Jeb Bush says he's "thinking about it." And I doubt he'd publicly say that if he wasn't leaning toward "yes."
How does that affect the race?
Well, Bush leaning toward "yes" and Bridgegate probably combine to doom Chris Christie's prospects. At the very least it closes some big checkbooks until Bush makes up his mind ... and if it is "yes," those checks will be written to him rather than to Christie. There's only room for one "moderate governor" in the field, and the Bush family hasn't put two of its own in the White House already by being weak fundraisers.
The RealClearPolitics polling average has Bush in a pack of 4 at the top, all clustered within two points of each other: Mike Huckabee followed by Rand Paul followed by Bush followed by Christie.

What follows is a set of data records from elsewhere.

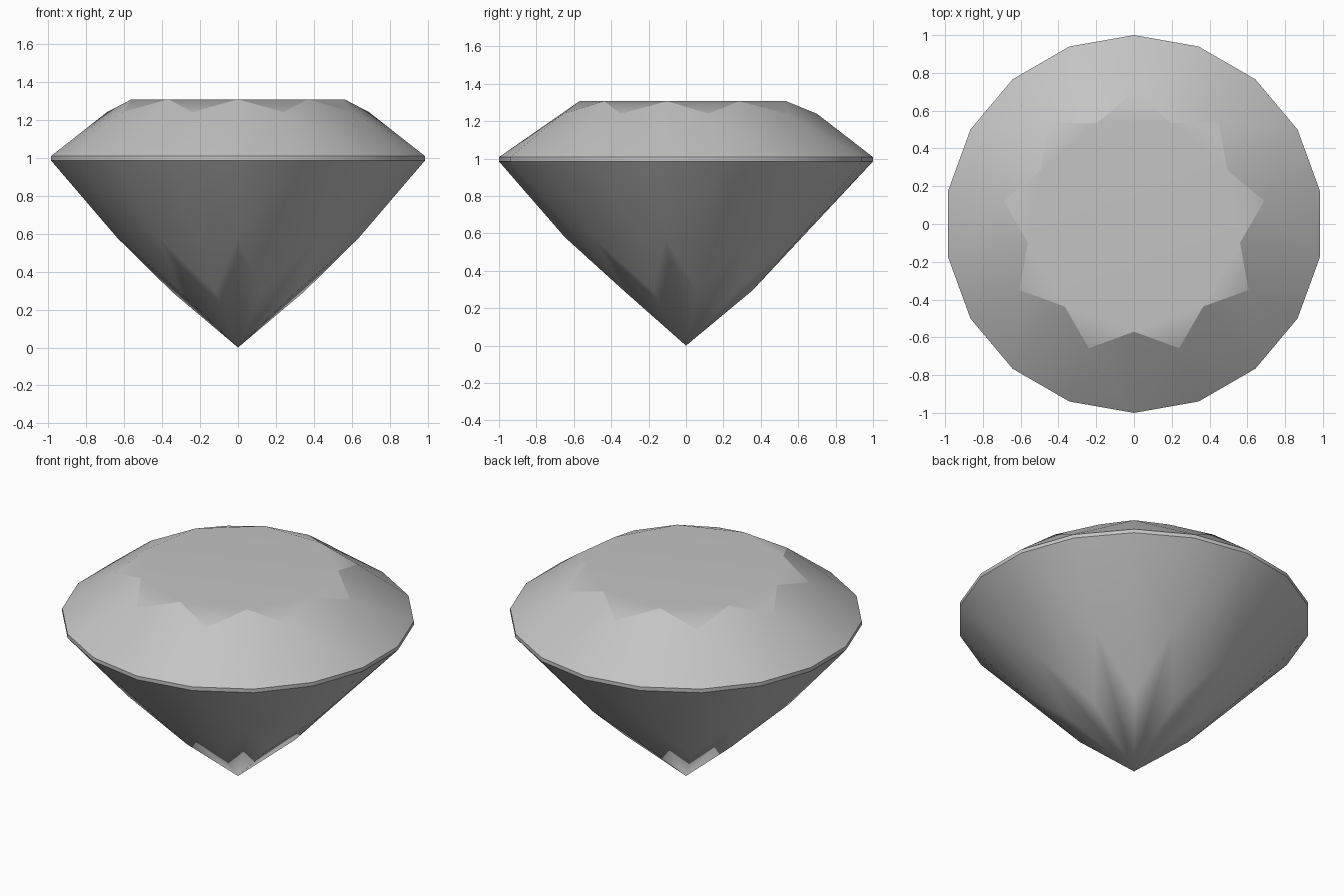
import bpy
import bmesh
from math import sin, cos, pi, radians

cube = bpy.data.objects.get("Cube")
if cube:
    bpy.data.objects.remove(cube, do_unlink=True)

N = 9                      # facets round the stone
STEP = 2 * pi / N

bm = bmesh.new()


def ring(radius, z, count=N, offset=0.0):
    """Evenly spaced vertices, the first at the front unless offset."""
    angles = [-pi / 2 + (i + offset) * 2 * pi / count for i in range(count)]
    return [bm.verts.new((radius * cos(a), radius * sin(a), z)) for a in angles]


def face(*verts):
    return bm.faces.new(verts)


# Rings from top to bottom
table = ring(0.57, 1.307)
crown = ring(0.70, 1.24, offset=0.5)
girdle_top = ring(1.0, 1.008, 2 * N)
girdle_low = ring(1.0, 0.985, 2 * N)
pavilion = ring(0.648, 0.58)
lower = ring(0.355, 0.295, offset=0.5)
culet = bm.verts.new((0, 0, 0))

# Table
face(*table)
stars = []

for k in range(N):
    n = (k + 1) % N
    g, h, j = 2 * k, 2 * k + 1, (2 * k + 2) % (2 * N)

    # Crown: star, kite and girdle facets
    stars.append(face(table[k], crown[k], table[n]))
    face(table[k], crown[k - 1], girdle_top[g], crown[k])
    face(crown[k], girdle_top[g], girdle_top[h])
    face(crown[k], girdle_top[h], girdle_top[j])

    # Girdle band
    for a, b in ((g, h), (h, j)):
        face(girdle_top[a], girdle_low[a], girdle_low[b], girdle_top[b])

    # Pavilion: girdle facets, kites and culet facets
    face(girdle_low[g], pavilion[k], girdle_low[h])
    face(girdle_low[h], pavilion[n], girdle_low[j])
    face(girdle_low[h], pavilion[k], lower[k], pavilion[n])
    face(pavilion[k], lower[k - 1], culet, lower[k])

bmesh.ops.recalc_face_normals(bm, faces=bm.faces)

# Smooth facets, with crisp girdle edges and star outlines
for f in bm.faces:
    f.smooth = True
for e in bm.edges:
    if e.calc_face_angle(0) > radians(30):
        e.smooth = False
for s, tip in zip(stars, crown):
    for e in s.edges:
        if tip in e.verts:
            e.smooth = False

mesh = bpy.data.meshes.new("cut_gem")
bm.to_mesh(mesh)
bm.free()
gem = bpy.data.objects.new("cut_gem", mesh)
bpy.context.collection.objects.link(gem)

# Keep the broad table flat while the facets blend
weighted = gem.modifiers.new("facet_normals", 'WEIGHTED_NORMAL')
weighted.keep_sharp = True

# Grey stone
colour = (0.55, 0.55, 0.55, 1)
stone = bpy.data.materials.new("grey_stone")
stone.use_nodes = True
stone.diffuse_color = colour
stone.node_tree.nodes["Principled BSDF"].inputs["Base Color"].default_value = colour
mesh.materials.append(stone)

I don't think Huckabee will throw in. I could be wrong, but for the moment I'm going to assume he'd rather just keep on making good money as a talking head than spend another year plus riding around flyover country in a bus that smells like a locker room, kissing hands and shaking babies again.
Could it come down to Bush versus Paul for the GOP nomination? Yes, it could (and I think Bush would win such a two-way contest).
Of course there's a large rear end of the pack from which some other contender might pull away. And someone new and unexpected might show up on the field. I mean, we're two years out here.
But even two years out, there's another polling average that has to have Republican strategists and possible Republican candidates worried: Even with Democrats in the midterm doldrums, even with ObamaCare dragging its namesake administration down, even with congressional Republicans bringing up Benghazi as often as most people sneeze, Hillary Clinton boasts a lead of 9% or so on any of them.